What this task involves >>
Reproduce verbatim only the line that holds "for z, bend, outer, inner" and the lines that follow it to the end of the listing.

Extracted data >>
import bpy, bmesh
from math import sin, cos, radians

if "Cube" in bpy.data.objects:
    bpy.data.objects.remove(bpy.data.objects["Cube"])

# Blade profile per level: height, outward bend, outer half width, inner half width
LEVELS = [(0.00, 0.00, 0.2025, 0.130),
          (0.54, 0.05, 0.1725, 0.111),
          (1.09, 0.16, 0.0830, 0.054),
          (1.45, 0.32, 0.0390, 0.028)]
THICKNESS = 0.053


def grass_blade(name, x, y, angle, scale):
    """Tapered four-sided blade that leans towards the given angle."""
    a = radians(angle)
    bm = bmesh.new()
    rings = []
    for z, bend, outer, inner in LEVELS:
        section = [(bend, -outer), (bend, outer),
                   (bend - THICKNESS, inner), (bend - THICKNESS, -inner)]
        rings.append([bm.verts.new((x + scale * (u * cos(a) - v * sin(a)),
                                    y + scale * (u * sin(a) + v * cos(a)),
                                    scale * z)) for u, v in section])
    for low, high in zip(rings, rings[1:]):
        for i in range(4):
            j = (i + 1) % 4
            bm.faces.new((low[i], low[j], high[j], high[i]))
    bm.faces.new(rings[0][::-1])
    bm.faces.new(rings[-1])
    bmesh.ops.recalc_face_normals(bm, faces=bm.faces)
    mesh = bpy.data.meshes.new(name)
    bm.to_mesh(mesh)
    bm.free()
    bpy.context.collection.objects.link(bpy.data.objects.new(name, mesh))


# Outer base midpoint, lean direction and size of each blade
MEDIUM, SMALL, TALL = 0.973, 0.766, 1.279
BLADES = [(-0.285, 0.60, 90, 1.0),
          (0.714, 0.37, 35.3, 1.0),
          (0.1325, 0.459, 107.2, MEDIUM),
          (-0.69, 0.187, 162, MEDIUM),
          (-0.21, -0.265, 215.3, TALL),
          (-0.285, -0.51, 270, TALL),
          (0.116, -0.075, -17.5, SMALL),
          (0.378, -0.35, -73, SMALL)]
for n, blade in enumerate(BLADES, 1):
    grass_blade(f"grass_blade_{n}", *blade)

Task result >>
    for z, bend, outer, inner in LEVELS:
        section = [(bend, -outer), (bend, outer),
                   (bend - THICKNESS, inner), (bend - THICKNESS, -inner)]
        rings.append([bm.verts.new((x + scale * (u * cos(a) - v * sin(a)),
                                    y + scale * (u * sin(a) + v * cos(a)),
                                    scale * z)) for u, v in section])
    for low, high in zip(rings, rings[1:]):
        for i in range(4):
            j = (i + 1) % 4
            bm.faces.new((low[i], low[j], high[j], high[i]))
    bm.faces.new(rings[0][::-1])
    bm.faces.new(rings[-1])
    bmesh.ops.recalc_face_normals(bm, faces=bm.faces)
    mesh = bpy.data.meshes.new(name)
    bm.to_mesh(mesh)
    bm.free()
    bpy.context.collection.objects.link(bpy.data.objects.new(name, mesh))


# Outer base midpoint, lean direction and size of each blade
MEDIUM, SMALL, TALL = 0.973, 0.766, 1.279
BLADES = [(-0.285, 0.60, 90, 1.0),
          (0.714, 0.37, 35.3, 1.0),
          (0.1325, 0.459, 107.2, MEDIUM),
          (-0.69, 0.187, 162, MEDIUM),
          (-0.21, -0.265, 215.3, TALL),
          (-0.285, -0.51, 270, TALL),
          (0.116, -0.075, -17.5, SMALL),
          (0.378, -0.35, -73, SMALL)]
for n, blade in enumerate(BLADES, 1):
    grass_blade(f"grass_blade_{n}", *blade)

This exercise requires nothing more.